And so, today, the once-great house of conservatism is a Tower of Babel. We are big government and small government, traditionalist and libertarian, tax-cutter and budget hawk, free trader and economic nationalist. Bush and McCain support amnesty and a “path to citizenship” for illegals. The country wants the laws enforced and a fence on the border.

And Rudy? A McGovernite in 1972, he boasted in the campaign of 1993 that he would “rekindle the Rockefeller, Javits, Lefkowitz tradition” of New York’s GOP and “produce the kind of change New York City saw with … John Lindsay.” He ran on the Liberal Party line and supported Mario Cuomo in 1994.

Pro-abortion, anti-gun, again and again he strutted up Fifth Avenue in the June Gay Pride parade and turned the Big Apple into a sanctuary city for illegal aliens.
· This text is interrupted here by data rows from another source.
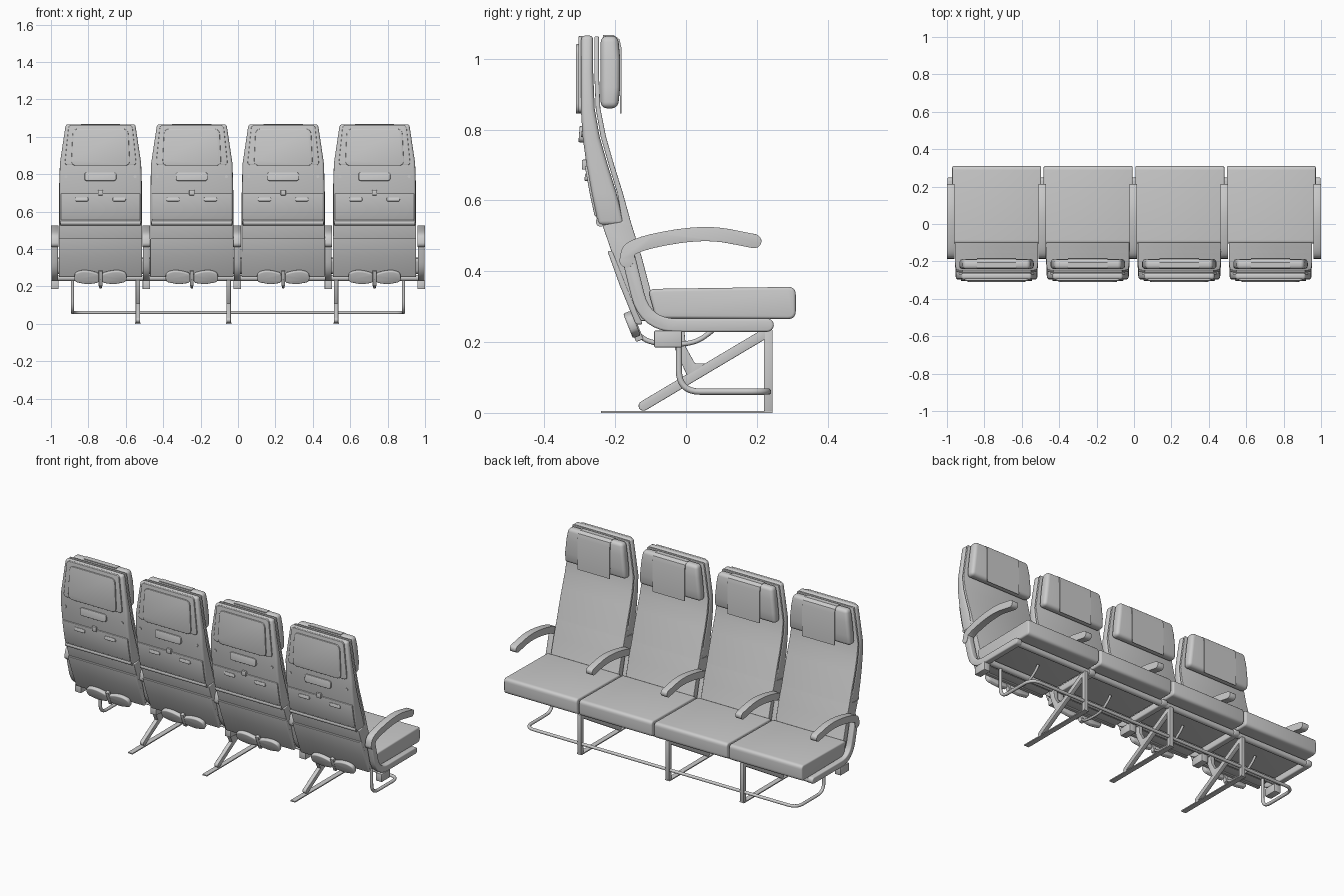
import bpy, bmesh, math
from mathutils import Vector, Matrix

if "Cube" in bpy.data.objects:
    bpy.data.objects.remove(bpy.data.objects["Cube"])

SEATS = [-0.735, -0.247, 0.242, 0.73]
CUSHIONS = [-0.734, -0.245, 0.245, 0.734]
ARMS = [-0.98, -0.49, -0.004, 0.483, 0.98]
LEGS = [-0.535, -0.05, 0.525]


def emit(name, bm, xs=(0,), bevel=0.0, seg=3):
    """Round the hard edges, smooth, and place one linked copy per x."""
    bmesh.ops.recalc_face_normals(bm, faces=bm.faces[:])
    if bevel:
        hard = [e for e in bm.edges if len(e.link_faces) == 2 and e.calc_face_angle() > 0.6]
        bmesh.ops.bevel(bm, geom=hard, offset=bevel, segments=seg, profile=0.5,
                        affect='EDGES', clamp_overlap=True)
    me = bpy.data.meshes.new(name)
    bm.to_mesh(me)
    bm.free()
    me.shade_smooth()
    me.set_sharp_from_angle(angle=math.radians(35))
    for x in xs:
        ob = bpy.data.objects.new(name, me)
        ob.location.x = x
        bpy.context.collection.objects.link(ob)


def skin(rings):
    """Join rings of points into a closed body."""
    bm = bmesh.new()
    vs = [[bm.verts.new(p) for p in r] for r in rings]
    n = len(vs[0])
    for a, b in zip(vs, vs[1:]):
        for i in range(n):
            bm.faces.new((a[i], a[(i + 1) % n], b[(i + 1) % n], b[i]))
    bm.faces.new(vs[0])
    bm.faces.new(vs[-1][::-1])
    return bm


def prism(name, yz, hw, xs, bevel=0.0, seg=3):
    """Side outline pushed out across x."""
    emit(name, skin([[(s, y, z) for y, z in yz] for s in (-hw, hw)]), xs, bevel, seg)


def box(name, y0, y1, z0, z1, hw, xs, bevel=0.003):
    prism(name, [(y0, z0), (y1, z0), (y1, z1), (y0, z1)], hw, xs, bevel, 2)


def loft(name, stations, xs, bevel, seg=3):
    """Stations are (z, rear y, front y, half width)."""
    emit(name, skin([[(-w, a, z), (w, a, z), (w, b, z), (-w, b, z)]
                     for z, a, b, w in stations]), xs, bevel, seg)


def plate(name, xz, y0, y1, xs, bevel=0.003, loc=(0, 0, 0), tilt=0.0):
    """Front outline with a thickness in y, optionally tilted about x."""
    bm = skin([[(x, y, z) for x, z in xz] for y in (y0, y1)])
    bm.transform(Matrix.Translation(loc) @ Matrix.Rotation(tilt, 4, 'X'))
    emit(name, bm, xs, bevel)


def fillet(pts, r, n=8):
    """Round the inner corners of a path."""
    pts = [Vector(p) for p in pts]
    out = [pts[0]]
    for a, p, b in zip(pts, pts[1:], pts[2:]):
        s = p + (a - p).normalized() * min(r, (a - p).length * 0.49)
        e = p + (b - p).normalized() * min(r, (b - p).length * 0.49)
        for i in range(n + 1):
            t = i / n
            out.append(s * (1 - t) ** 2 + p * 2 * t * (1 - t) + e * t * t)
    return out + [pts[-1]]


def rounded(pts, r):
    """Closed outline with rounded corners."""
    mid = [(pts[0][k] + pts[-1][k]) / 2 for k in (0, 1)]
    return fillet([mid] + list(pts) + [mid], r, 5)[:-1]


def band(name, path, t, hw, xs, bevel):
    """Side-view strip of thickness t with round ends."""
    n = len(path)
    dirs = [(path[min(i + 1, n - 1)] - path[max(i - 1, 0)]).normalized() for i in range(n)]
    left = [p + Vector((-d.y, d.x)) * t / 2 for p, d in zip(path, dirs)]
    right = [p - Vector((-d.y, d.x)) * t / 2 for p, d in zip(path, dirs)]

    def cap(c, start):
        return [c + Matrix.Rotation(-math.pi * i / 8, 2) @ (start - c) for i in range(1, 8)]
    out = left + cap(path[-1], left[-1]) + right[::-1] + cap(path[0], right[0])
    prism(name, [tuple(p) for p in out], hw, xs, bevel)


def tube(name, path, r, xs=(0,), n=12):
    path = [Vector(p) for p in path]
    rings, side = [], None
    for i, p in enumerate(path):
        t = (path[min(i + 1, len(path) - 1)] - path[max(i - 1, 0)]).normalized()
        side = t.orthogonal() if side is None else side - t * side.dot(t)
        side.normalize()
        up = t.cross(side)
        rings.append([p + (side * math.cos(a) + up * math.sin(a)) * r
                      for a in (math.tau * k / n for k in range(n))])
    emit(name, skin(rings), xs)


# Seat cushions
prism("seat_cushion", rounded([(-0.108, 0.35), (0.31, 0.356), (0.31, 0.265), (-0.085, 0.267)], 0.022),
      0.238, CUSHIONS, 0.008)

# Backrest: hard rear shell and soft front cushion
TOP, KINK = 0.186, 0.217
loft("back_shell", [(1.066, -0.296, -0.262, TOP), (0.96, -0.297, -0.262, 0.202), (0.86, -0.297, -0.258, KINK),
                    (0.78, -0.292, -0.244, 0.219), (0.70, -0.281, -0.221, 0.22), (0.62, -0.267, -0.196, 0.22),
                    (0.53, -0.248, -0.172, 0.22)], SEATS, 0.012)
loft("back_cushion", [(1.063, -0.259, -0.246, TOP - 0.002), (0.96, -0.259, -0.246, 0.2), (0.86, -0.255, -0.242, KINK),
                      (0.78, -0.241, -0.226, 0.22), (0.70, -0.218, -0.203, 0.222), (0.62, -0.194, -0.178, 0.222),
                      (0.54, -0.180, -0.156, 0.222), (0.53, -0.236, -0.153, 0.222), (0.44, -0.205, -0.125, 0.222),
                      (0.33, -0.165, -0.096, 0.222), (0.26, -0.128, -0.07, 0.222)], SEATS, 0.006)
tube("shell_hinge", [(-0.215, -0.241, 0.54), (0.215, -0.241, 0.54)], 0.014, SEATS)

# Headrest with side wings and hanging cloth cover
loft("headrest", [(1.065, -0.241, -0.192, 0.178), (1.0, -0.241, -0.186, 0.188), (0.92, -0.241, -0.186, 0.197),
                  (0.86, -0.241, -0.192, 0.2)], SEATS, 0.018, 4)
prism("headrest_cover", [(-0.235, 1.062), (-0.235, 1.067), (-0.205, 1.068), (-0.188, 1.055), (-0.182, 1.03),
                         (-0.182, 0.845), (-0.186, 0.845), (-0.19, 1.03), (-0.205, 1.06)], 0.105, SEATS)

# Lower rear panel and seat pan curve
loft("lower_back_panel", [(0.457, -0.222, -0.206, 0.223), (0.36, -0.187, -0.168, 0.223),
                          (0.25, -0.142, -0.122, 0.223)], SEATS, 0.005)

# Rear face: screen surround, screen, handle, tray and latches
plate("screen_surround", rounded([(-0.192, 0.848), (0.192, 0.848), (0.17, 1.064), (-0.17, 1.064)], 0.02),
      -0.304, -0.29, SEATS)
plate("screen", rounded([(-0.157, 0.845), (0.157, 0.845), (0.148, 1.042), (-0.148, 1.042)], 0.03),
      -0.311, -0.295, SEATS)
plate("tray_handle", rounded([(-0.085, -0.023), (0.085, -0.023), (0.085, 0.023), (-0.085, 0.023)], 0.018),
      -0.006, 0.01, SEATS, 0.003, (0, -0.296, 0.787), -0.08)
loft("tray_table", [(0.697, -0.286, -0.27, 0.213), (0.62, -0.272, -0.255, 0.213),
                    (0.555, -0.258, -0.24, 0.213)], SEATS, 0.004)
slot = rounded([(-0.035, -0.01), (0.035, -0.01), (0.035, 0.01), (-0.035, 0.01)], 0.009)
for sx in (-0.1, 0.1):
    plate("tray_clip", slot, -0.006, 0.01, [x + sx for x in SEATS], 0.002, (0, -0.28, 0.665), -0.17)
box("tray_latch", -0.294, -0.27, 0.687, 0.715, 0.014, SEATS)
disc = [(0.008 * math.cos(k * math.pi / 6), 0.008 * math.sin(k * math.pi / 6)) for k in range(12)]
for sx in (-0.185, 0.185):
    plate("rear_button", disc, -0.004, 0.01, [x + sx for x in SEATS], 0.0, (0, -0.293, 0.787))

# Paired footrest pads with a centre bracket and bent arm
pad = [(0.01, 0.024), (0.06, 0.038), (0.1, 0.04), (0.135, 0.028), (0.142, 0.0),
       (0.135, -0.024), (0.07, -0.037), (0.01, -0.028)]
for s in (-1, 1):
    plate("footrest_pad", rounded([(s * x, z) for x, z in pad], 0.015), -0.012, 0.012, SEATS, 0.008,
          (0, -0.152, 0.248), 0.38)
plate("footrest_bracket", [(-0.01, -0.045), (0.01, -0.045), (0.01, 0.04), (-0.01, 0.04)], -0.008, 0.014,
      SEATS, 0.002, (0, -0.15, 0.245), 0.38)
tube("footrest_arm", fillet([(0, -0.15, 0.24), (0, -0.11, 0.197), (0, 0.02, 0.193), (0, 0.08, 0.235), (0, 0.1, 0.262)],
                            0.05), 0.007, SEATS)

# Armrests and side frames
band("armrest", fillet([(-0.168, 0.43), (-0.16, 0.474), (0.05, 0.513), (0.193, 0.485)], 0.12), 0.04, 0.02, ARMS, 0.009)
band("side_frame", fillet([(-0.165, 0.45), (-0.115, 0.247), (0.229, 0.248)], 0.09), 0.038, 0.018, ARMS, 0.006)
box("frame_block", -0.09, -0.012, 0.185, 0.232, 0.02, ARMS)

# Cross tubes
for y in (-0.02, 0.225):
    tube("cross_tube", [(-0.97, y, 0.245), (0.97, y, 0.245)], 0.017)

# Legs: front post, diagonal strut, brace and floor track
box("leg_post", 0.22, 0.245, 0.004, 0.235, 0.012, LEGS)
band("leg_strut", [Vector((-0.12, 0.02)), Vector((0.225, 0.225))], 0.028, 0.012, LEGS, 0.003)
prism("leg_brace", [(-0.045, 0.235), (-0.005, 0.235), (0.0, 0.185), (0.025, 0.14), (0.055, 0.14),
                    (0.01, 0.09), (-0.03, 0.178)], 0.012, LEGS, 0.003)
box("floor_track", -0.24, 0.245, 0.0, 0.006, 0.015, LEGS, 0.0)

# Luggage rail looping under the whole row
tube("luggage_rail", fillet([(-0.885, -0.02, 0.24), (-0.885, -0.02, 0.06), (-0.885, 0.232, 0.06),
                             (0.885, 0.232, 0.06), (0.885, -0.02, 0.06), (0.885, -0.02, 0.24)], 0.06), 0.009)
While Ward Connerly goes state to state to end reverse discrimination, Rudy is an affirmative-action man.

Gravitating now to Rudy’s camp are those inveterate opportunists, the Neocons, who see in Giuliani their last hope of redemption for their cakewalk war and their best hope for a “Long War” against “Islamo-fascism.”

I will, Rudy promises, nominate Scalias. Only one more may be needed to overturn Roe. And I will keep Hillary out of the White House.

A Giuliani presidency would represent the return and final triumph of the Republicanism that conservatives went into politics to purge from power. A Giuliani presidency would represent repudiation by the party of the moral, social and cultural content that, with anti-communism, once separated it from liberal Democrats and defined it as an institution.

Rudy offers the right the ultimate Faustian bargain: retention of power at the price of one’s soul.
In repudiating Rudy Giuliani, Pat Buchanan certainly does not surpass my desire to annul the Busheney interlude in American history. He's not even close. But I'll give Uncle Pat his 'props' today, at least.